CLEVELAND -- With two fresh tear-drop tattoos falling from his left eye, Larry Hughes honored his dead brother the way he always has: through basketball.
After speaking with his mother Thursday night, Hughes decided to return to Cleveland and be with his teammates.
"She wanted me to do what my brother would have wanted," Hughes said. "Throughout his life, whenever I had something to do, he wanted me to do it. It's kind of keeping on."
Hughes was activated for Game 6 and was in uniform, but he didn't plan to play.
"I'm happy to be back and try and do some normal things," he said. "I'm basically here to help. I'm not here to disrupt anything."
Cavs coach Mike Brown said he and Hughes decided that it was best for him not to play, but he could be used in an emergency.
"It wouldn't be fair to put him in after missing a week of basketball," Brown said. "We've made some changes in what we're doing offensively and defensively. I don't have any concerns about him dressing or not."
Flip Murray has started the past three games in place of Hughes, who missed 45 games of his first season in Cleveland because of a serious finger injury. Murray has averaged 9.3 points in the three starts.
Hughes played in Games 1 and 2, but left the Cavaliers on May 11 to be with his family following the death of his brother, whom he helped raise. Justin Hughes was born with a heart defect and underwent a heart transplant in 1997.
He had been in failing health in recent months. Larry Hughes left the Cavs briefly in December when his brother was in the hospital.
Larry Hughes has "I Am My Brother's Keeper" tattooed on his neck, after Justin's death, he had the tears inked on his face.
"I have a lot of them and I express myself different from other people," Hughes said. "It means a lot to me."
Following their Game 4 win at home, the Cavaliers flew to St. Louis and attended Justin's funeral before heading to Detroit. They got a chance to visit briefly with Hughes, who wrote: "My life is his world. His life is my everything," as a tribute to his little brother.
"It meant a lot," Hughes said of the Cavs' classy gesture. "Any time something happens every little bit helps, whether people realize it or not. That was a big thing. It was something you can't really put into words. It was a boost to my family."
Seeing Hughes was a lift for the Cavaliers, who dropped the first two games of the series but now have the Pistons, the NBA's best team during the regular season, one loss from elimination.

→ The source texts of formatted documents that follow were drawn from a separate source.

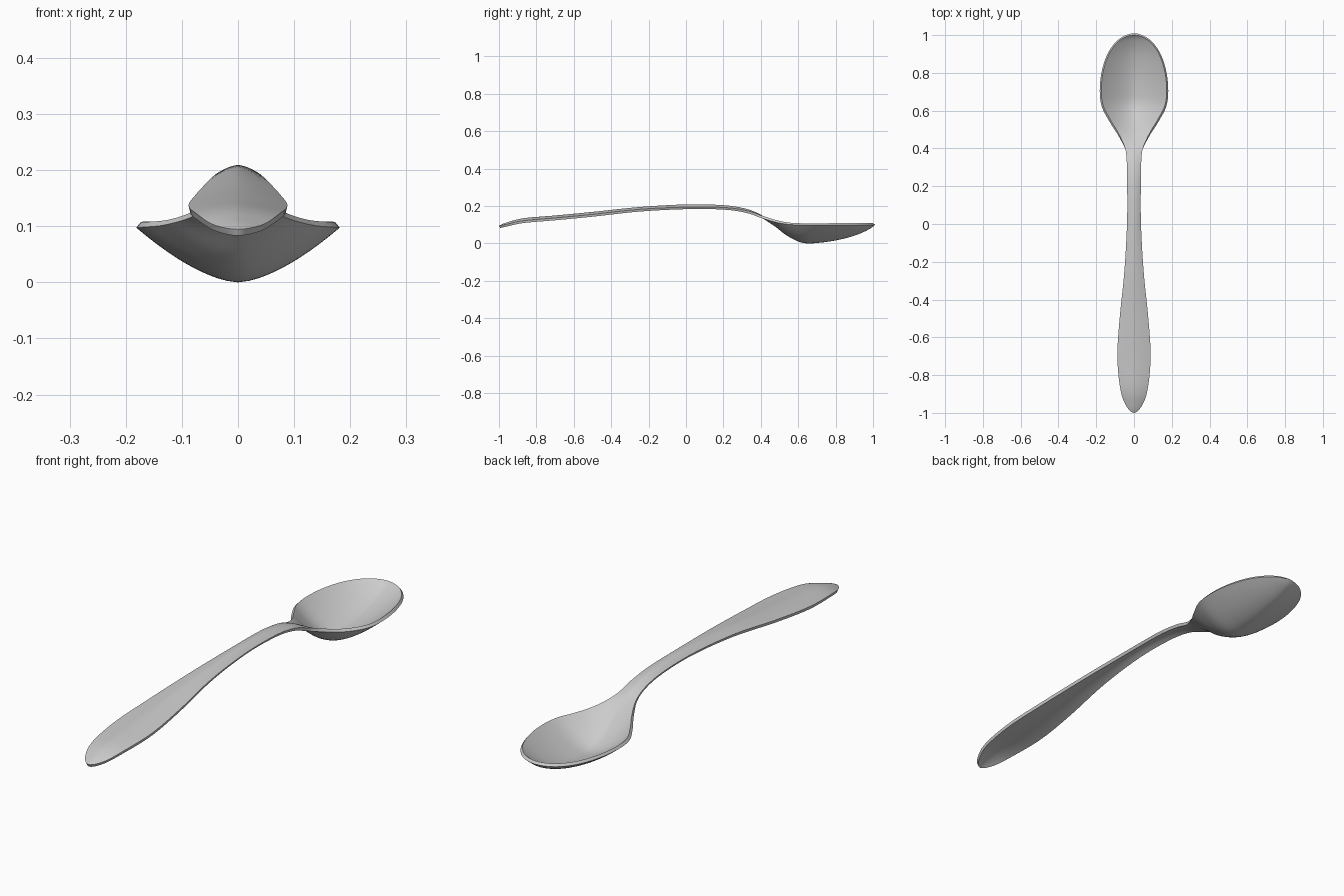
import bpy, bmesh, math
from mathutils import Vector

old = bpy.data.objects.get("Cube")
if old:
    bpy.data.objects.remove(old)

# Polished grey metal
metal = bpy.data.materials.new("brushed_steel")
metal.use_nodes = True
GREY = (0.6, 0.6, 0.6, 1)
metal.diffuse_color = GREY
metal.node_tree.nodes["Principled BSDF"].inputs["Base Color"].default_value = GREY

# Stations along the spoon: y, half width, rim height, centre height
STATIONS = [Vector(s) for s in (
    (-1.0, 0, .094, .094), (-.96, .043, .102, .111), (-.87, .073, .121, .134),
    (-.7, .088, .136, .149), (-.5, .076, .155, .168), (-.25, .051, .182, .194),
    (0, .037, .194, .208), (.2, .036, .192, .204), (.32, .038, .176, .185),
    (.4, .047, .150, .153), (.48, .082, .125, .103), (.55, .124, .111, .050),
    (.63, .164, .107, .015), (.72, .173, .107, .017), (.82, .160, .108, .033),
    (.91, .127, .108, .058), (.975, .072, .108, .088), (1.0, 0, .108, .108))]
STEPS, HALF = 6, 10


def reflect(v):
    """Mirrored neighbour, so the outline closes in a round tip."""
    return Vector((v[0], -v[1], v[2], v[3]))


def spline(points):
    """Smooth curve through all stations."""
    p = [reflect(points[1])] + points + [reflect(points[-2])]
    out = []
    for a, b, c, d in zip(p, p[1:], p[2:], p[3:]):
        for k in range(STEPS):
            t = k / STEPS
            out.append(b + (c - a) * (t / 2) + (2 * a - 5 * b + 4 * c - d) * (t * t / 2)
                       + (3 * b - a - 3 * c + d) * (t ** 3 / 2))
    return out + [points[-1]]


# Upper skin: one cross-section per sample, closing to a point at both tips
bm = bmesh.new()
rows = []
for y, w, rim, mid in spline(STATIONS):
    if w < 1e-5:
        rows.append([bm.verts.new((0, y, rim))] * (2 * HALF + 1))
        continue
    row = []
    for i in range(-HALF, HALF + 1):
        s = i / HALF
        row.append(bm.verts.new((w * s, y, mid + (rim - mid) * abs(s) ** 1.6)))
    rows.append(row)
for lower, upper in zip(rows, rows[1:]):
    for i in range(2 * HALF):
        corners = (lower[i], lower[i + 1], upper[i + 1], upper[i])
        bm.faces.new(list(dict.fromkeys(corners)))
bm.normal_update()
mesh = bpy.data.meshes.new("spoon")
bm.to_mesh(mesh)
bm.free()
mesh.materials.append(metal)
spoon = bpy.data.objects.new("spoon", mesh)
bpy.context.collection.objects.link(spoon)

# Sheet thickness below the upper skin
shell = spoon.modifiers.new("thickness", 'SOLIDIFY')
shell.thickness = .013
shell.offset = -1

bpy.context.view_layer.objects.active = spoon
spoon.select_set(True)
bpy.ops.object.modifier_apply(modifier=shell.name)
bpy.ops.object.shade_smooth_by_angle(angle=math.radians(40))

# Rest the bowl on the ground
low = min(v.co.z for v in mesh.vertices)
for v in mesh.vertices:
    v.co.z -= low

The Cavs have dedicated the series to Hughes and his brother.
"I'm just glad to see him smiling," LeBron James said.